In this image from 2019, citizen scientist Kevin M. Gill created this image using data from NASA’s Juno Mission's JunoCam imager. Juno observed this vortex in one of Jupiter’s many persistent cloud bands, formed by the prevailing winds at different latitudes. The vortex seen here is roughly 1,200 miles (2,000 kilometers) wide. Image: NASA/JPL-Caltech/SwRI/MSSS/Kevin M. Gill
Planets, Meteors and More in August’s Night Sky
BY JONATHAN TRUAX, ASTRONOMER, MUSKEGON COMMUNITY COLLEGE'S CARR-FLES PLANETARIUM
This month, clear skies are frequent and darkness comes earlier than last month. Determined sky watchers can view four naked eye planets in the August sky, enjoy a meteor shower, and see the Milky Way if you observe away from the city lights.

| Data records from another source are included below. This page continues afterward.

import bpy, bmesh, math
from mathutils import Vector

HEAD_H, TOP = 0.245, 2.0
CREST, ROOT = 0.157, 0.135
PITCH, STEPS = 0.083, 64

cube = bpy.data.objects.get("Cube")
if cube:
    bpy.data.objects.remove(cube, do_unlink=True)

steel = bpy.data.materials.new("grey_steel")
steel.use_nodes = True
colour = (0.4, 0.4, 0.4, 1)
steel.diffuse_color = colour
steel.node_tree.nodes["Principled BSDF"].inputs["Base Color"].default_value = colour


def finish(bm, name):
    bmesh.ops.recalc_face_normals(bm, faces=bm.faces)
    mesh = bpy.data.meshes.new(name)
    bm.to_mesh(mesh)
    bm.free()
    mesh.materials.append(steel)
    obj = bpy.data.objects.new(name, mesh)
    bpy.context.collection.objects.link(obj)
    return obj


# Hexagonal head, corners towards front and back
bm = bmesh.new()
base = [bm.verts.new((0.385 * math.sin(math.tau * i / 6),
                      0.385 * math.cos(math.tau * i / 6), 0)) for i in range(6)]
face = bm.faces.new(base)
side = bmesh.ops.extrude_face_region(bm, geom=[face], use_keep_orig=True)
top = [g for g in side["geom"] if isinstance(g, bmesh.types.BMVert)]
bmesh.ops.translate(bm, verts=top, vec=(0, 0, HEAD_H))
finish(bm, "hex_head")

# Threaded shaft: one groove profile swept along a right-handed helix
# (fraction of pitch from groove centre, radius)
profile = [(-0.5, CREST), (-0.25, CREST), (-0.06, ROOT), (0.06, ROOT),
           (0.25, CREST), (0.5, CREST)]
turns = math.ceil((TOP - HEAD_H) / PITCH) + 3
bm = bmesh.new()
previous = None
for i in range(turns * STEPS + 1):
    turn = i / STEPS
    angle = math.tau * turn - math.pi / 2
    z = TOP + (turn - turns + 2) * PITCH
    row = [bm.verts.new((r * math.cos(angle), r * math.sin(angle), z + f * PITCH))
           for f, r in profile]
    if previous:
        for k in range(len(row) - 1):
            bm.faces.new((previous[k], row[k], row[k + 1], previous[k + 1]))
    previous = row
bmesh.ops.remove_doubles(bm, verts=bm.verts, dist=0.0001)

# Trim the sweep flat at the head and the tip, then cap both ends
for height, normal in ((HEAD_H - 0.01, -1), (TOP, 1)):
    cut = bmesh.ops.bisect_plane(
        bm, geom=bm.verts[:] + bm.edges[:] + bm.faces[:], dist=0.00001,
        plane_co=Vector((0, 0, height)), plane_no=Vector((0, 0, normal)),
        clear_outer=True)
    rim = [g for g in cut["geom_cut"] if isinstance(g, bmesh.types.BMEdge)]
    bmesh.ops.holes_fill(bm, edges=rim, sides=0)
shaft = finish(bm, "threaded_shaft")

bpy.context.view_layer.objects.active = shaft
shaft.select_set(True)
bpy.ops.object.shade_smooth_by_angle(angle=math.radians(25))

In the southeastern sky about three hours after sunset, look for the planets Jupiter and Saturn rising. The brighter of the two planets is Jupiter. Look for a brilliant white “star” shining among the stars of Pisces. Saturn is dimmer and more yellow to the right of or west of Jupiter. By dawn the planets can be found setting in the southwestern sky. The waning gibbous moon is very close to Jupiter and Saturn the nights of August 13 through 16.

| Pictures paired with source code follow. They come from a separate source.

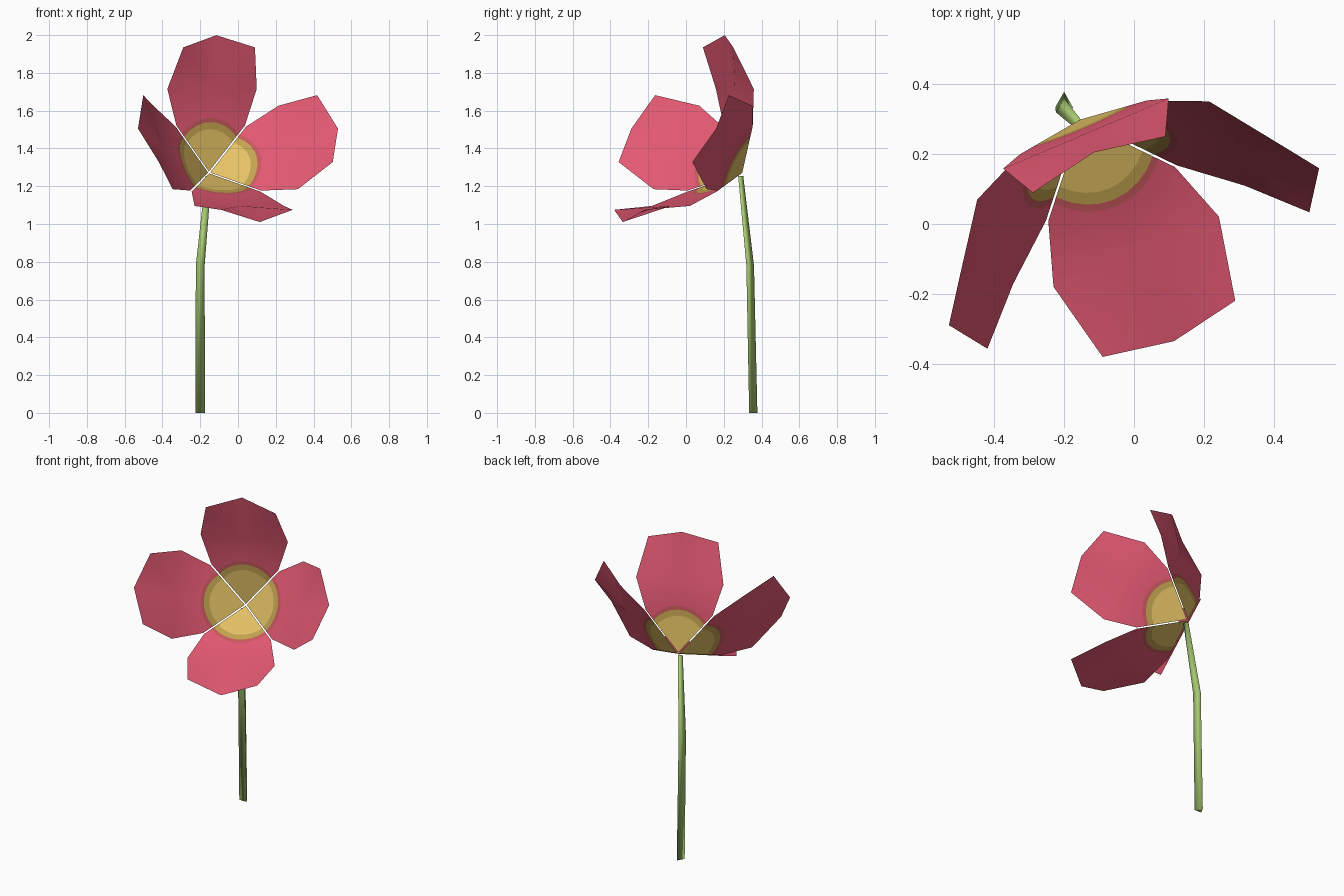
import bpy, bmesh, math
from mathutils import Vector, Matrix

if "Cube" in bpy.data.objects:
    bpy.data.objects.remove(bpy.data.objects["Cube"])


def material(name, rgb):
    m = bpy.data.materials.new(name)
    m.diffuse_color = (*rgb, 1)
    m.use_nodes = True
    m.node_tree.nodes["Principled BSDF"].inputs["Base Color"].default_value = m.diffuse_color
    return m


yellow = material("yellow heart", (0.78, 0.54, 0.13))
ochre = material("ochre ring", (0.55, 0.37, 0.08))
rose = material("rose halo", (0.58, 0.10, 0.11))
pink = material("pink petal", (0.77, 0.10, 0.17))
green = material("stem green", (0.40, 0.60, 0.17))


def make_object(name, bm, mats):
    for f in bm.faces:
        f.smooth = True
    me = bpy.data.meshes.new(name)
    bm.to_mesh(me)
    bm.free()
    for m in mats:
        me.materials.append(m)
    ob = bpy.data.objects.new(name, me)
    bpy.context.collection.objects.link(ob)
    return ob


# Flower frame: centre of the petal tips, petal direction, side, facing axis
O = Vector((0, -0.065, 1.505))
U = Vector((-0.2, 0.47, 0.861)).normalized()
V = Vector((0.92, 0.39, 0)).normalized()
N = V.cross(U).normalized()
if N.y > 0:
    N = -N


def slope(u):
    # flat inner part of the petal
    return -0.46 + 0.735 * u


def petal(name, turn):
    du = U * math.cos(turn) + V * math.sin(turn)
    dv = V * math.cos(turn) - U * math.sin(turn)
    bm = bmesh.new()

    def vert(u, v, n=None):
        return bm.verts.new(O + du * u + dv * v + N * (slope(u) if n is None else n))

    # coloured rings around the heart
    segs = 8
    base = vert(0.006, 0)
    arcs = []
    for r in (0.182, 0.212, 0.23):
        arcs.append([vert(0.006 + r * math.cos(a), r * math.sin(a))
                     for a in [math.radians(-45 + 90 * i / segs) for i in range(segs + 1)]])
    for i in range(segs):
        bm.faces.new((base, arcs[0][i], arcs[0][i + 1])).material_index = 0
        for k in (1, 2):
            bm.faces.new((arcs[k - 1][i], arcs[k][i], arcs[k][i + 1],
                          arcs[k - 1][i + 1])).material_index = k

    # pink blade: flat lower part, then a fan out to the tip
    mid, tip = vert(0.36, 0), vert(0.575, 0, 0)
    half = segs // 2
    for s, arc in ((1, arcs[2][half:]), (-1, arcs[2][half::-1])):
        corner = vert(0.203, s * 0.197)
        side = vert(0.36, s * 0.257)
        shoulder = vert(0.50, s * 0.206, 0)
        for ring in (arc + [corner, side, mid], [mid, side, shoulder], [mid, shoulder, tip]):
            f = bm.faces.new(ring if s == 1 else ring[::-1])
            f.material_index = 3
    # faces look towards the flower's front
    bm.normal_update()
    flip = [f for f in bm.faces if f.normal.dot(N) < 0]
    bmesh.ops.reverse_faces(bm, faces=flip)
    return make_object(name, bm, (yellow, ochre, rose, pink))


for i, n in enumerate(("upper_petal", "right_petal", "lower_petal", "left_petal")):
    petal(n, i * math.pi / 2)

# Three-sided stem with one bend
bm = bmesh.new()
rings = []
for x, y, z, r in ((-0.2, 0.349, 0, 0.029), (-0.2, 0.333, 0.78, 0.027), (-0.155, 0.285, 1.255, 0.018)):
    rings.append([bm.verts.new((x + r * math.cos(a), y + r * math.sin(a), z))
                  for a in [math.radians(90 + 120 * i) for i in range(3)]])
for lo, hi in zip(rings, rings[1:]):
    for i in range(3):
        j = (i + 1) % 3
        bm.faces.new((lo[i], lo[j], hi[j], hi[i]))
bm.faces.new(rings[0][::-1])
bm.faces.new(rings[-1])
make_object("stem", bm, (green,))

The planet Mars rises nearly due east around midnight this month. Look for an orange-red star similar in brightness to Saturn just to the west or right of the Pleiades star cluster of Taurus. The waning moon is very near Mars the mornings of August 19 and 20.

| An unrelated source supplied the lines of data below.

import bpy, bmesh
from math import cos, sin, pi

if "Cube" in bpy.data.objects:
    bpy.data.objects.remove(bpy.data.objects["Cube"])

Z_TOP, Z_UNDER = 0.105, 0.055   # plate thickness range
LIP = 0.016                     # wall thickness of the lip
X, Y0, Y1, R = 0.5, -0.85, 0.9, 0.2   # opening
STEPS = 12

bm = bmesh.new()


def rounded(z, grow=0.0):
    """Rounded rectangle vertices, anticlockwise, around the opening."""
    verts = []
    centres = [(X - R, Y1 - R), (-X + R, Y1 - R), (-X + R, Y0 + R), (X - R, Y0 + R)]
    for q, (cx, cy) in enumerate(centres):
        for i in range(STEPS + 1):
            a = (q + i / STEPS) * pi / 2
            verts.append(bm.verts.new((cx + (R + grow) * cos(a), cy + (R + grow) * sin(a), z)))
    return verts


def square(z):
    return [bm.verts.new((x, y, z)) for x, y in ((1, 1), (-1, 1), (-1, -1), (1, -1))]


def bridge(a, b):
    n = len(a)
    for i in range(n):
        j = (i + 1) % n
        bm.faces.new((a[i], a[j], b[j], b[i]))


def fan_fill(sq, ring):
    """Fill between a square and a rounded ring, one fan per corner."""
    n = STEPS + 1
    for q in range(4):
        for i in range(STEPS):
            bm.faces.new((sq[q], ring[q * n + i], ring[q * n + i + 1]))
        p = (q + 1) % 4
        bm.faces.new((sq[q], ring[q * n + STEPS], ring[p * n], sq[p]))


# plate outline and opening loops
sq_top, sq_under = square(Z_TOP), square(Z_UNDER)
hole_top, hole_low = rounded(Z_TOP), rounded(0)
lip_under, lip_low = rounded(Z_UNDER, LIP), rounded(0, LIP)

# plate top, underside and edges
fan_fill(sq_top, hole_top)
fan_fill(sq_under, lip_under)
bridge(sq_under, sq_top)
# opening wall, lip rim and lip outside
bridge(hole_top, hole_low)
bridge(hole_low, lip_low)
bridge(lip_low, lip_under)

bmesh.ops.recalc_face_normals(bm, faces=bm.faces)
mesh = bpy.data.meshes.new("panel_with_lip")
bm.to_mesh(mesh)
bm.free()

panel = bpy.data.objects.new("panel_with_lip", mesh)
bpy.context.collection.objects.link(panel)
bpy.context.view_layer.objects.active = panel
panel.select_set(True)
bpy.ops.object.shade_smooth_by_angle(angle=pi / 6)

Sky watchers observing just before sunrise can spot the brilliant planet Venus low in the east about 40 minutes before sunrise. Currently, Venus shines among the stars of Cancer the Crab. Look for a super bright yellow-white star near the horizon. The waning crescent moon is near Venus the mornings of August 24 and 25.
The month of August bears witness to this year’s best meteor shower. The Perseid Meteor Shower reaches peak activity the mornings of August 12 and 13. On those mornings, sky watchers normally can expect to see up to 60 meteors per hour radiating outward from the northeast constellation of Perseus. This year the moon presents a problem, as the moon is Full and very bright. So expect a lower than average count for the meteor shower if skies are clear. Meteors can be seen sunset to dawn starting on the night of the 11th. But the highest activity will be during the predawn hours of the 12th and 13th.
As darkness falls after sunset this month, high in the northwest, locate the “Big Dipper” formed by the stars of Ursa Major. High in the western sky, locate Arcturus of Bootes, the brightest star of summer. High in the Eastern sky, nearly overhead, locate three bright stars all blue or white in color, forming the “Summer Triangle.”
Low and to the northeast is Deneb, of Cygnus the Swan. Higher in the east is Vega, of Lyra the Harp. Furthest south of the trio is Altair, of Aquila the Eagle. By dawn the “Summer Triangle” can be found low in the west.
Low in the northeast, the “W” shaped pattern of stars forming Cassiopeia is rising. Low in the southern sky, look for the red supergiant star Antares of Scorpius the Scorpion. The waxing gibbous moon is very close to Antares the night of the 7th.
This month after sunset, the summer Milky Way stretches from low in the south, then toward the eastern sky, down to the northeast horizon. For the best views of the Milky Way, observe away from city lights, and on the nights between August 21 and 31, when the moon is not bright in the evening sky.
This month as dawn twilight begins, look high in the east to locate the bright orange star Aldebaran of Taurus, one of the brightest stars of winter. Nearly overhead is the Pleiades star cluster. The waning moon will be near the cluster the mornings of August 20 and 21. Low near the eastern horizon, observers can locate the winter constellations of Orion, Gemini, and Canis Major just rising.
The MCC Carr-Fles Planetarium is now open for private shows. Public shows will begin again August 22. Visit the MCC Carr-Fles Planetarium website for upcoming events and call (231) 777-0289 for sky show information. Carr-Fles Planetarium is located on the Muskegon Community College campus in Room 135. Thanks to the generosity of the Reach for the Stars campaign donors, you can now experience Carr-Fles Planetarium with state-of-the-art digital projection, sound and lighting systems; all-new library of shows; and modern theater seating and domed ceiling.